Speaking to a full house, Professor Balibar offered an erudite explanation of how a renewed appreciation of Marx might help us engage with the current tragedy of migration policy in Europe. Pointing to our relative proximity to the migrant camps in Calais, he explained that economic migrants are not always as easily distinguishable from refugees as current legislation would suggest, and the implied notion of freedom of choice denies the violent realities many migrants face. The precarious mass of the global labouring population is riven by divisions, skilled/unskilled, south/north, female/male etc, which lead to rivalry rather than unified action, ultimately to the benefit of capitalist production. Workers attempting to move from one geopolitical entity to another frequently face opposition from both the State apparatus and the local labour force, whose potential class alignment with the incomers is often overshadowed by concerns regarding competition.
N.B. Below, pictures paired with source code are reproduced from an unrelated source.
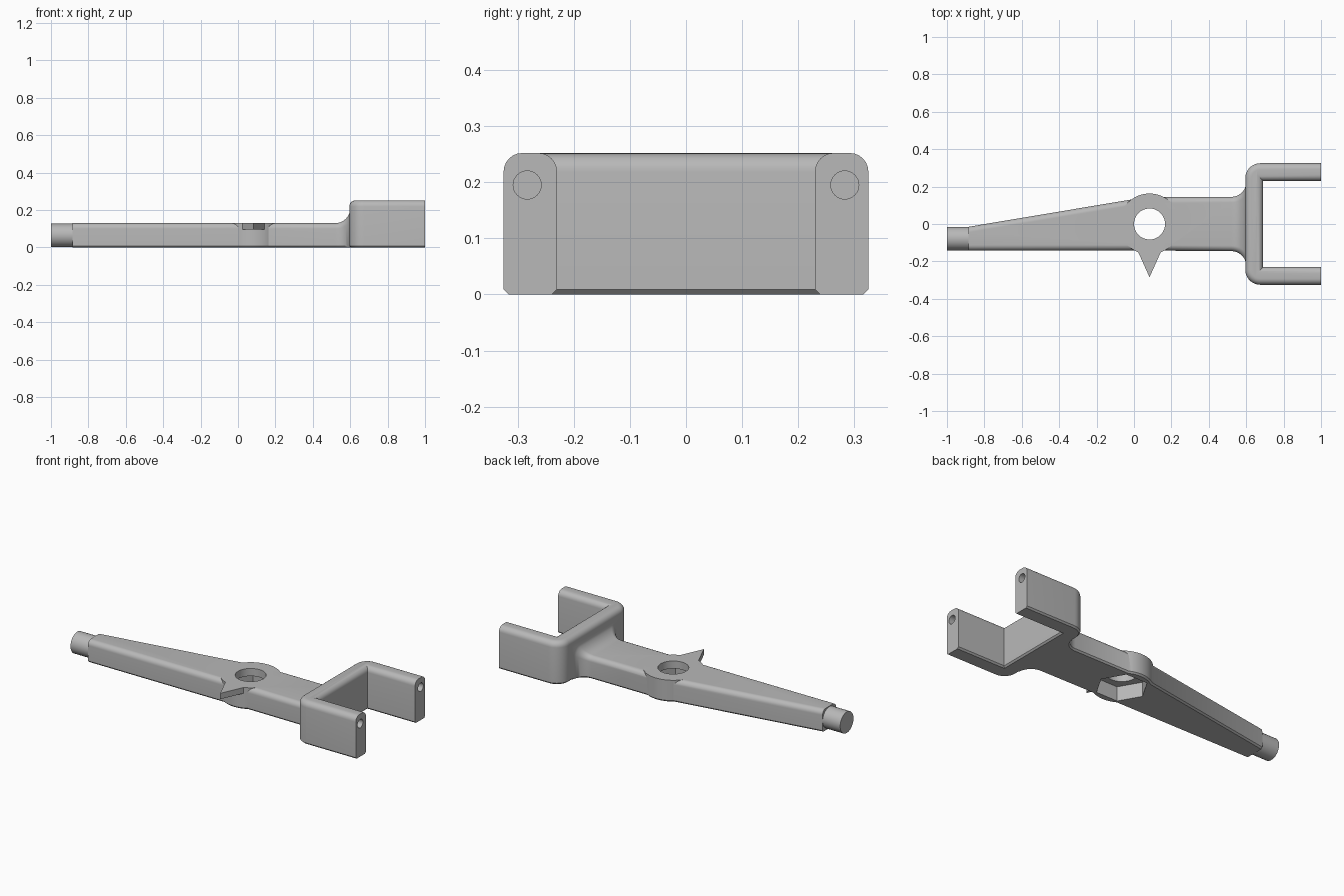
import bpy, bmesh
from math import sin, cos, pi, sqrt
from mathutils import Matrix, Vector

cube = bpy.data.objects.get("Cube")
if cube:
    bpy.data.objects.remove(cube, do_unlink=True)

grey = bpy.data.materials.new("plain grey")
grey.use_nodes = True
grey.diffuse_color = (0.48, 0.48, 0.48, 1)
grey.node_tree.nodes["Principled BSDF"].inputs["Base Color"].default_value = grey.diffuse_color

TOP = 0.13      # arm height
CHAMFER = 0.009
HUB_X = 0.083


def finish(name, bm):
    bmesh.ops.recalc_face_normals(bm, faces=bm.faces)
    mesh = bpy.data.meshes.new(name)
    bm.to_mesh(mesh)
    bm.free()
    mesh.materials.append(grey)
    obj = bpy.data.objects.new(name, mesh)
    bpy.context.collection.objects.link(obj)
    return obj


def arc(cx, cy, r, a0, a1, n=8):
    return [(cx + r * cos(a0 + (a1 - a0) * i / n), cy + r * sin(a0 + (a1 - a0) * i / n))
            for i in range(n + 1)]


def prism(outline, z0, z1):
    bm = bmesh.new()
    face = bm.faces.new([bm.verts.new((x, y, z0)) for x, y in outline])
    new = bmesh.ops.extrude_face_region(bm, geom=[face])["geom"]
    bmesh.ops.translate(bm, verts=[v for v in new if isinstance(v, bmesh.types.BMVert)],
                        vec=(0, 0, z1 - z0))
    bmesh.ops.recalc_face_normals(bm, faces=bm.faces)
    return bm


def bevel_level(bm, z, width, segments):
    edges = [e for e in bm.edges if all(abs(v.co.z - z) < 1e-5 for v in e.verts)]
    bmesh.ops.bevel(bm, geom=edges, offset=width, segments=segments, profile=0.5,
                    affect='EDGES')


def rod(name, r, x0, x1, y, z, sides=48):
    bm = bmesh.new()
    place = Matrix.Translation(((x0 + x1) / 2, y, z)) @ Matrix.Rotation(pi / 2, 4, 'Y')
    bmesh.ops.create_cone(bm, cap_ends=True, segments=sides, radius1=r, radius2=r,
                          depth=x1 - x0, matrix=place)
    return finish(name, bm)


def combine(target, tool, operation):
    mod = target.modifiers.new(operation.lower(), 'BOOLEAN')
    mod.operation, mod.object, mod.solver = operation, tool, 'EXACT'
    bpy.context.view_layer.objects.active = target
    bpy.ops.object.modifier_apply(modifier=mod.name)
    bpy.data.objects.remove(tool, do_unlink=True)


# Arm: lofted cross-sections, round on top, chamfered below, flaring into the fork
def section(bm, x, y0, y1, top, r):
    pts = [(y0, CHAMFER), (y0 + CHAMFER, 0), (y1 - CHAMFER, 0), (y1, CHAMFER)]
    pts += arc(y1 - r, top - r, r, 0, pi / 2)
    pts += arc(y0 + r, top - r, r, pi / 2, pi)
    return [bm.verts.new((x, y, z)) for y, z in pts]


bm = bmesh.new()
rings = [section(bm, -0.885, -0.142, -0.015, TOP, 0.03),
         section(bm, 0.07, -0.142, 0.145, TOP, 0.03)]
FLARE = 0.08
for i in range(11):
    a = pi / 2 * i / 10 * 0.97
    d = FLARE * (1 - cos(a))
    rings.append(section(bm, 0.52 + FLARE * sin(a), -0.145 - d, 0.145 + d, TOP + d, 0.03 + d * 0.3))
rings.append(section(bm, 0.63, -0.22, 0.22, 0.205, 0.05))
for a, b in zip(rings, rings[1:]):
    for i in range(len(a)):
        j = (i + 1) % len(a)
        bm.faces.new((a[i], a[j], b[j], b[i]))
bm.faces.new(rings[0])
bm.faces.new(rings[-1])
body = finish("lever_body", bm)

# Fork: U outline with rounded upper edges, trimmed flat at the prong ends
W, INNER, CORNER = 0.325, 0.23, 0.08
outline = [(1.1, -INNER), (0.69, -INNER), (0.69, INNER), (1.1, INNER), (1.1, W)]
outline += arc(0.595 + CORNER, W - CORNER, CORNER, pi / 2, pi)
outline += arc(0.595 + CORNER, CORNER - W, CORNER, pi, 1.5 * pi)
outline += [(1.1, -W)]
bm = prism(outline, 0, 0.252)
bevel_level(bm, 0.252, 0.033, 6)
bevel_level(bm, 0, CHAMFER, 1)
cut = bmesh.ops.bisect_plane(bm, geom=bm.verts[:] + bm.edges[:] + bm.faces[:],
                             plane_co=(1, 0, 0), plane_no=(1, 0, 0), clear_outer=True)
bmesh.ops.holes_fill(bm, edges=[e for e in cut["geom_cut"] if isinstance(e, bmesh.types.BMEdge)])
combine(body, finish("fork", bm), 'UNION')

# Hub around the pivot
bm = prism(arc(HUB_X, 0, 0.163, 0, 2 * pi * 63 / 64, 63), 0, TOP)
bevel_level(bm, 0, CHAMFER, 1)
combine(body, finish("hub", bm), 'UNION')

# Pointer on the front of the hub
pointer = prism([(HUB_X - 0.083, -0.1), (HUB_X, -0.285), (HUB_X + 0.083, -0.1)], 0.095, TOP)
combine(body, finish("pointer", pointer), 'UNION')

# End peg
combine(body, rod("end_peg", 0.0625, -1, -0.85, -0.0785, 0.0645), 'UNION')

# Pivot hole, hexagonal pocket underneath and pin holes in the prongs
hole = prism(arc(HUB_X, 0, 0.083, 0, 2 * pi * 47 / 48, 47), -0.1, 0.3)
combine(body, finish("pivot_hole", hole), 'DIFFERENCE')
pocket = prism(arc(HUB_X, 0, 0.14, 0, 2 * pi * 5 / 6, 5), -0.1, 0.085)
combine(body, finish("hex_pocket", pocket), 'DIFFERENCE')
for side in (-1, 1):
    combine(body, rod("pin_hole", 0.025, 0.8, 1.1, side * 0.283, 0.195, 32), 'DIFFERENCE')

bpy.ops.object.select_all(action='DESELECT')
body.select_set(True)
bpy.context.view_layer.objects.active = body
bpy.ops.object.shade_smooth_by_angle(angle=pi / 6)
Labour force competition generated by capital can lead precarious national workers to view homeless, precarious migrant workers as beneficiaries of ‘flexible borders’ – regardless of the dangers migrants face in crossing them.